[Problem requirements]
Could you report every line from the entries that includes the word "bmesh"?
'''
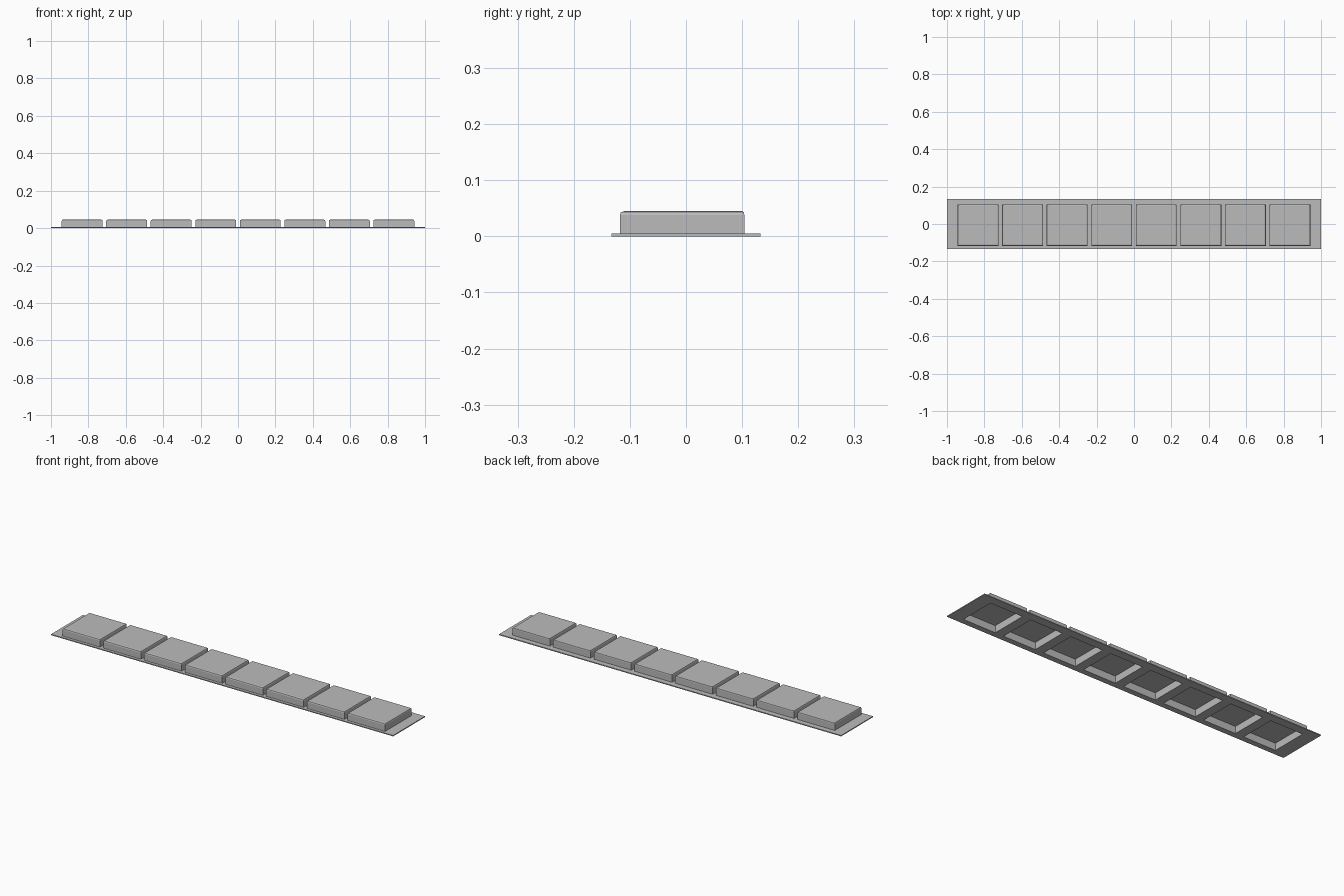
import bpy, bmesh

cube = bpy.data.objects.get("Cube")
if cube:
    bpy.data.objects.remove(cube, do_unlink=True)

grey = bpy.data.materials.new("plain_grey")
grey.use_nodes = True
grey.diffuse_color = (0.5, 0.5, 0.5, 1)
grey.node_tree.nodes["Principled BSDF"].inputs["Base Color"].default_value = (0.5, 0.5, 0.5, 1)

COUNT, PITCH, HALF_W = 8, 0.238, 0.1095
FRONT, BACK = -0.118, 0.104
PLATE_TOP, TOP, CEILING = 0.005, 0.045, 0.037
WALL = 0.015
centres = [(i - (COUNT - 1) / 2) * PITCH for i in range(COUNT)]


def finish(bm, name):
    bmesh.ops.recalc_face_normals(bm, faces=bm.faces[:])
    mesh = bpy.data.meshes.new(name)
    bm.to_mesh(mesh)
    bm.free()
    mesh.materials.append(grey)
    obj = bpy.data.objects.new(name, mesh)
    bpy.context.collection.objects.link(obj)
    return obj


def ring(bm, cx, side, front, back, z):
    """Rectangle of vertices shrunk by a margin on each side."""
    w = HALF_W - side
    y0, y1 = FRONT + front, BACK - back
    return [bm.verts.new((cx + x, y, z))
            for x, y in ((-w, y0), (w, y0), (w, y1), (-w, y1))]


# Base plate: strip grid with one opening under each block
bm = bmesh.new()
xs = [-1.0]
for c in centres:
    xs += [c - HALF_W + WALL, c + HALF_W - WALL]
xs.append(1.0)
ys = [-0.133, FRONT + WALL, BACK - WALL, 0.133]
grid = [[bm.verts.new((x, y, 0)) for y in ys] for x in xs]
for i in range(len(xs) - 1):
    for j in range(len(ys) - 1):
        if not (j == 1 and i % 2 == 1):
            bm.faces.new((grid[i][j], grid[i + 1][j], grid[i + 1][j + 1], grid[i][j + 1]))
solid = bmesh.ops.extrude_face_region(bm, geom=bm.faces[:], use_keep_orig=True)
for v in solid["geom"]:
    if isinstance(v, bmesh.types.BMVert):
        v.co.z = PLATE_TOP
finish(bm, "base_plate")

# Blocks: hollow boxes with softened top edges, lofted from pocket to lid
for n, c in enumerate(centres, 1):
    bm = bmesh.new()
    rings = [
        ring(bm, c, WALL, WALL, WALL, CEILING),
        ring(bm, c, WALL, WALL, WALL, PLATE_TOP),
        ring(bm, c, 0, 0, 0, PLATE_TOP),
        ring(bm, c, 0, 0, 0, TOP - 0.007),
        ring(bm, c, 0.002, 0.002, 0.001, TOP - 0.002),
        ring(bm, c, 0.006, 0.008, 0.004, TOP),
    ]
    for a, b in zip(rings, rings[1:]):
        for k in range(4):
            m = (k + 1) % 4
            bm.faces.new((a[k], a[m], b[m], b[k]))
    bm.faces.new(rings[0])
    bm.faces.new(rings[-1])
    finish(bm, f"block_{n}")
'''
[Task result]
import bpy, bmesh
    bmesh.ops.recalc_face_normals(bm, faces=bm.faces[:])
bm = bmesh.new()
solid = bmesh.ops.extrude_face_region(bm, geom=bm.faces[:], use_keep_orig=True)
    if isinstance(v, bmesh.types.BMVert):
    bm = bmesh.new()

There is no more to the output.